The Nigerian President disappeared from public view for about six weeks on medical vacation in the United Kingdom earlier this year, leading many Nigerians, including some, saying in some online media platforms that he should step aside for Vice President Yemi Osinbajo, and others calling for his replacement.
The 74-year-old former Nigerian Army General and ex-Head of State returned to work in March this year but has missed three straight weekly Federal Executive Council (FEC)cabinet meetings in the FEC Council chambers in the Presidential Villa (Aso Rock).
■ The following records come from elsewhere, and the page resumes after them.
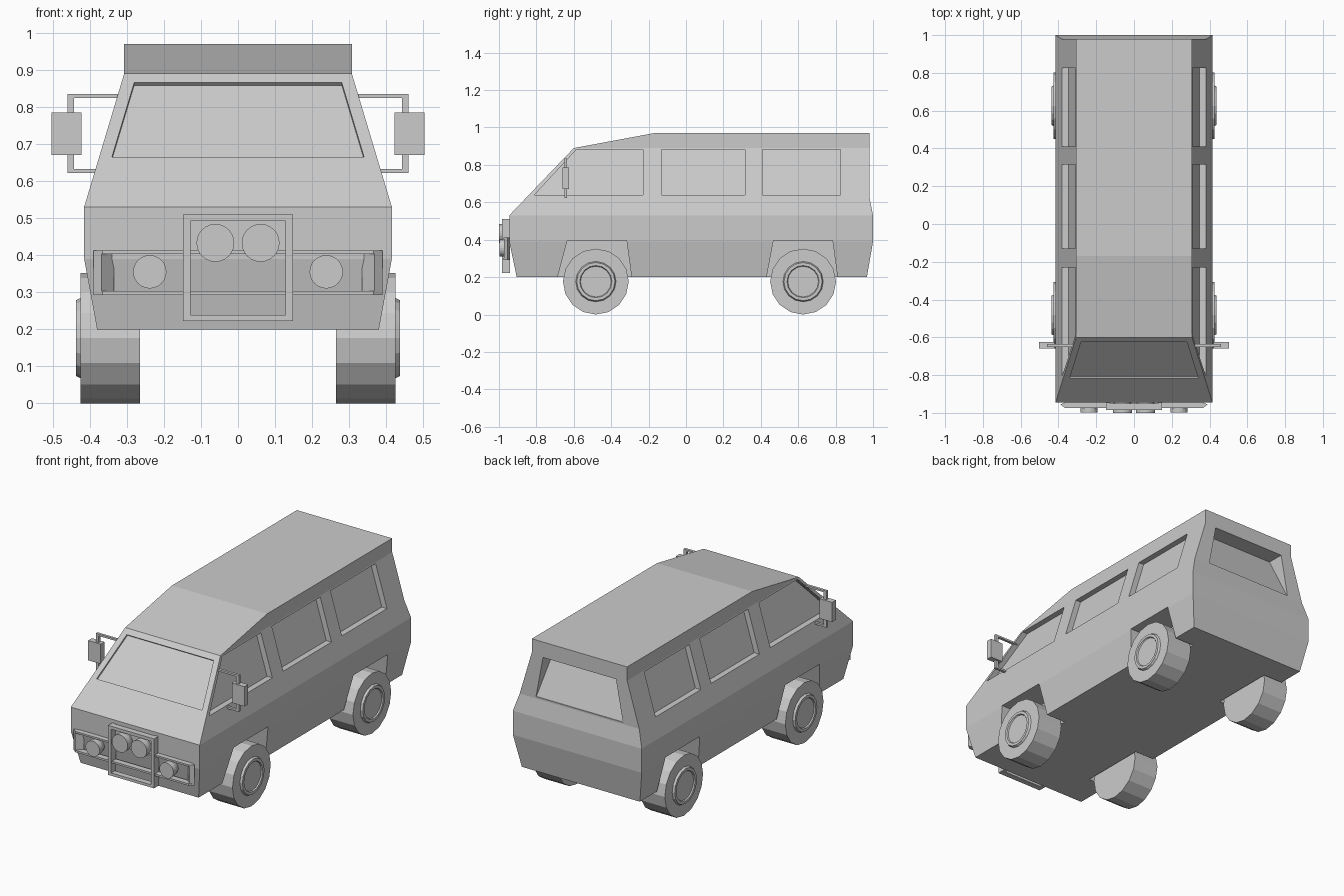
import bpy, bmesh, math

if "Cube" in bpy.data.objects:
    bpy.data.objects.remove(bpy.data.objects["Cube"])

grey = bpy.data.materials.new("plain_grey")
grey.diffuse_color = (0.6, 0.6, 0.6, 1)
grey.use_nodes = True
grey.node_tree.nodes["Principled BSDF"].inputs["Base Color"].default_value = grey.diffuse_color


def add_loft(bm, rings):
    """Closed solid through matching rings of points."""
    vs = [[bm.verts.new(p) for p in r] for r in rings]
    n = len(rings[0])
    for a, b in zip(vs, vs[1:]):
        for i in range(n):
            j = (i + 1) % n
            bm.faces.new((a[i], a[j], b[j], b[i]))
    bm.faces.new(vs[0][::-1])
    bm.faces.new(vs[-1])


def make(name, solids):
    """One object from a list of lofted solids."""
    bm = bmesh.new()
    for rings in solids:
        add_loft(bm, rings)
    bmesh.ops.recalc_face_normals(bm, faces=bm.faces[:])
    me = bpy.data.meshes.new(name)
    bm.to_mesh(me)
    bm.free()
    me.materials.append(grey)
    ob = bpy.data.objects.new(name, me)
    bpy.context.collection.objects.link(ob)
    return ob


def box(x0, x1, y0, y1, z0, z1):
    return [[(x0, y0, z), (x1, y0, z), (x1, y1, z), (x0, y1, z)] for z in (z0, z1)]


def plan(pts, z0, z1):
    return [[(x, y, z) for x, y in pts] for z in (z0, z1)]


def lathe_x(profile, s, cy, cz, n):
    return [[(s * x, cy + r * math.sin(2 * math.pi * i / n), cz - r * math.cos(2 * math.pi * i / n))
             for i in range(n)] for x, r in profile]


def lathe_y(profile, cx, cz, n):
    return [[(cx + r * math.sin(2 * math.pi * i / n), y, cz - r * math.cos(2 * math.pi * i / n))
             for i in range(n)] for y, r in profile]


def side_x(z):
    return 0.415 - (z - 0.53) * 0.3


def screen_y(z):
    return -0.945 + (z - 0.53) * 0.345 / 0.36


# van body: stacked rectangles (half width, front y, back y, front z, back z)
levels = [(0.38, -0.905, 0.967, 0.20, 0.20), (0.415, -0.945, 1.0, 0.39, 0.39),
          (0.415, -0.945, 1.0, 0.53, 0.53), (side_x(0.63), screen_y(0.63), 0.98, 0.63, 0.63),
          (0.307, -0.60, 0.98, 0.89, 0.89), (0.307, -0.17, 0.98, 0.97, 0.97)]
body = make("van_body", [[[(-h, f, zf), (h, f, zf), (h, b, zb), (-h, b, zb)]
                          for h, f, b, zf, zb in levels]])

# cutters: side windows, wheel arches, windscreen, rear window
cuts = []
windows = [[(-0.81, 0.64), (-0.23, 0.64), (-0.23, 0.883), (-0.585, 0.883)],
           [(-0.13, 0.64), (0.315, 0.64), (0.315, 0.883), (-0.13, 0.883)],
           [(0.41, 0.64), (0.825, 0.64), (0.825, 0.883), (0.41, 0.883)]]
arches = [[(-0.692, 0.18), (-0.634, 0.397), (-0.318, 0.397), (-0.288, 0.18)],
          [(0.427, 0.18), (0.468, 0.397), (0.783, 0.397), (0.813, 0.18)]]
for s in (-1, 1):
    for w in windows:
        cuts.append([[(s * (side_x(z) + d), y, z) for y, z in w] for d in (-0.034, 0.05)])
    for a in arches:
        cuts.append([[(s * x, y, z) for y, z in a] for x in (0.255, 0.5)])
glass = [(-0.34, 0.665), (0.34, 0.665), (0.28, 0.865), (-0.28, 0.865)]
cuts.append([[(x, screen_y(z) - 0.722 * d, z + 0.692 * d) for x, z in glass] for d in (-0.01, 0.03)])
rear = [(1.05, 0.64, 0.28), (0.976, 0.64, 0.28), (0.88, 0.88, 0.235), (1.05, 0.88, 0.235)]
cuts.append([[(s * h, y, z) for y, z, h in rear] for s in (-1, 1)])

cutter = make("opening_cutter", cuts)
cutter.hide_render = True
mod = body.modifiers.new("openings", "BOOLEAN")
mod.operation = "DIFFERENCE"
mod.solver = "EXACT"
mod.object = cutter
bpy.context.view_layer.objects.active = body
body.select_set(True)
bpy.ops.object.modifier_apply(modifier="openings")
bpy.data.objects.remove(cutter)

# wheels with raised hubs
tyre = [(0.265, 0.176), (0.425, 0.176), (0.425, 0.108), (0.437, 0.102), (0.437, 0.086), (0.43, 0.082)]
for s, side in ((-1, "left"), (1, "right")):
    for cy, end in ((-0.482, "front"), (0.626, "rear")):
        make(f"{end}_{side}_wheel", [lathe_x(tyre, s, cy, 0.176, 16)])

# front bumper: two rails closed by end blocks
rail = [(-0.35, -0.94), (0.35, -0.94), (0.39, -0.955), (0.365, -0.975), (-0.365, -0.975), (-0.39, -0.955)]
ends = [plan([(s * 0.335, -0.94), (s * 0.39, -0.955), (s * 0.368, -0.972)], 0.3, 0.405) for s in (-1, 1)]
make("front_bumper", [plan(rail, 0.292, 0.303), plan(rail, 0.403, 0.413)] + ends)

# bull bar frame
make("bull_bar", [box(-0.148, -0.128, -0.984, -0.94, 0.222, 0.51),
                  box(0.128, 0.148, -0.984, -0.94, 0.222, 0.51),
                  box(-0.128, 0.128, -0.984, -0.95, 0.492, 0.51),
                  box(-0.128, 0.128, -0.984, -0.95, 0.222, 0.238)])

# round lamps
for s, side in ((-1, "left"), (1, "right")):
    make(f"{side}_spot_lamp", [lathe_y([(-0.94, 0.042), (-0.97, 0.051), (-1.0, 0.051)], s * 0.061, 0.433, 24)])
    make(f"{side}_headlamp", [lathe_y([(-0.94, 0.036), (-0.97, 0.045), (-0.998, 0.045)], s * 0.238, 0.355, 24)])

# door mirrors on brackets
for s, side in ((-1, "left"), (1, "right")):
    make(f"{side}_mirror", [box(s * 0.422, s * 0.503, -0.66, -0.625, 0.67, 0.785)])
    make(f"{side}_mirror_bracket", [box(s * 0.442, s * 0.46, -0.65, -0.635, 0.622, 0.835),
                                    box(s * 0.305, s * 0.45, -0.65, -0.635, 0.824, 0.835),
                                    box(s * 0.375, s * 0.45, -0.65, -0.635, 0.622, 0.633)])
The uncertainty over his health initially raised fears of instability in Africa’s most populous nation and one of its top oil producers, but this seeming instability was somehow doused by his deputy, Vice President Yemi Osinbajowho held forth admirably the reins of government in the president’s absence in London.
In this photo above released by the Nigeria State House, Nigeria’s President Muhammadu Buhari, centre, with government officials after Friday prayers at the presidential palace in Abuja, Nigeria, Friday, May. 5, 2017. Nigeria’s 74-year old president has emerged to attend Friday prayers after missing a number of public engagements and three straight weekly cabinet meetings because of poor health. (Sunday Aghaeze/Nigeria State House via AP) (Associated Press).
AP reported that the Nigerian government tweeted images of Buhari’s appearance Friday as officials sought to calm the national concerns. Buhari’s ailment is not publicly known, but he has made reference to blood transfusions and said on his return in March that he had not been so sick like this in decades.
There are reports that the Wife of the President (the First Lady), Mrs. Aisha Buahri has said her husband’s health is not as bad as perceived by many Nigerians.
Nigerian News Desk wishes the Nigerian President quick recovery . . .